YOUR OBJECTIVE => All the lines below should be set down exactly, with no picture carried into the copy.

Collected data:
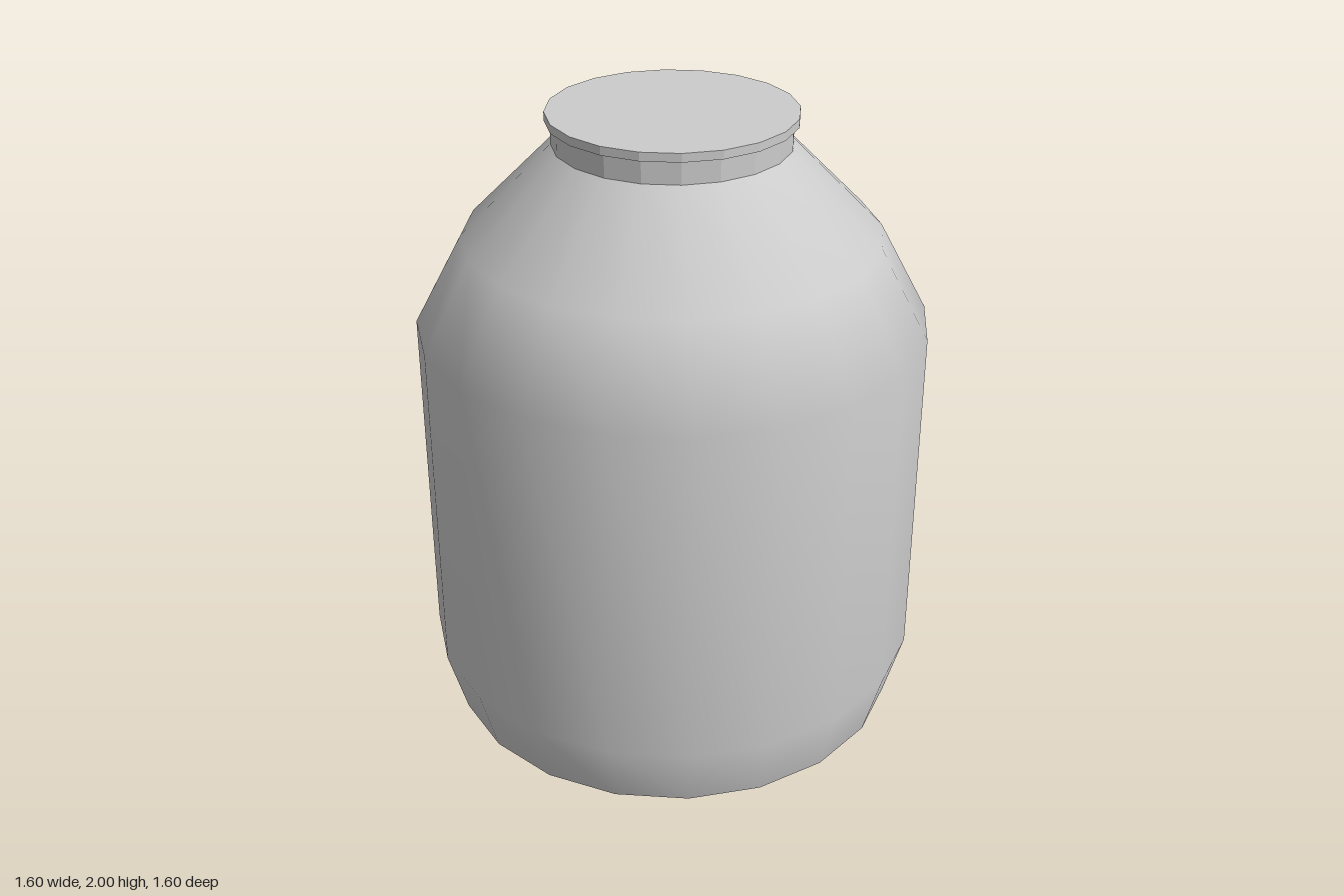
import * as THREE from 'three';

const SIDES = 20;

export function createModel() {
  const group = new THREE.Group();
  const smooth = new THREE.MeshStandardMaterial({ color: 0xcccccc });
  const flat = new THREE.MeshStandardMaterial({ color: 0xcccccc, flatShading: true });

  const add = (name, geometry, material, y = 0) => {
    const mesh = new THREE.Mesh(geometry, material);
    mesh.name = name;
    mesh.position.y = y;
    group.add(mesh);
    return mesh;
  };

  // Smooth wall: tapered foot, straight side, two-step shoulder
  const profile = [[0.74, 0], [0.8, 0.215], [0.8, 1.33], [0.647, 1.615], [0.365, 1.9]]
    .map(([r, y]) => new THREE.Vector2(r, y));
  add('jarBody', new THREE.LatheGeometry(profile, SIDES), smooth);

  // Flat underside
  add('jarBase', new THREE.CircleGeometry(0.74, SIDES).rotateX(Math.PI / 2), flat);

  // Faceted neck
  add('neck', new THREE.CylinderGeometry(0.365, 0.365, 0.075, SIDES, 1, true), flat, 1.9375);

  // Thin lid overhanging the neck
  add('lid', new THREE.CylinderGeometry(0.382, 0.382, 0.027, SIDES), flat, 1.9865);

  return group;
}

RESULT OF THIS EXERCISE =>
import * as THREE from 'three';

const SIDES = 20;

export function createModel() {
  const group = new THREE.Group();
  const smooth = new THREE.MeshStandardMaterial({ color: 0xcccccc });
  const flat = new THREE.MeshStandardMaterial({ color: 0xcccccc, flatShading: true });

  const add = (name, geometry, material, y = 0) => {
    const mesh = new THREE.Mesh(geometry, material);
    mesh.name = name;
    mesh.position.y = y;
    group.add(mesh);
    return mesh;
  };

  // Smooth wall: tapered foot, straight side, two-step shoulder
  const profile = [[0.74, 0], [0.8, 0.215], [0.8, 1.33], [0.647, 1.615], [0.365, 1.9]]
    .map(([r, y]) => new THREE.Vector2(r, y));
  add('jarBody', new THREE.LatheGeometry(profile, SIDES), smooth);

  // Flat underside
  add('jarBase', new THREE.CircleGeometry(0.74, SIDES).rotateX(Math.PI / 2), flat);

  // Faceted neck
  add('neck', new THREE.CylinderGeometry(0.365, 0.365, 0.075, SIDES, 1, true), flat, 1.9375);

  // Thin lid overhanging the neck
  add('lid', new THREE.CylinderGeometry(0.382, 0.382, 0.027, SIDES), flat, 1.9865);

  return group;
}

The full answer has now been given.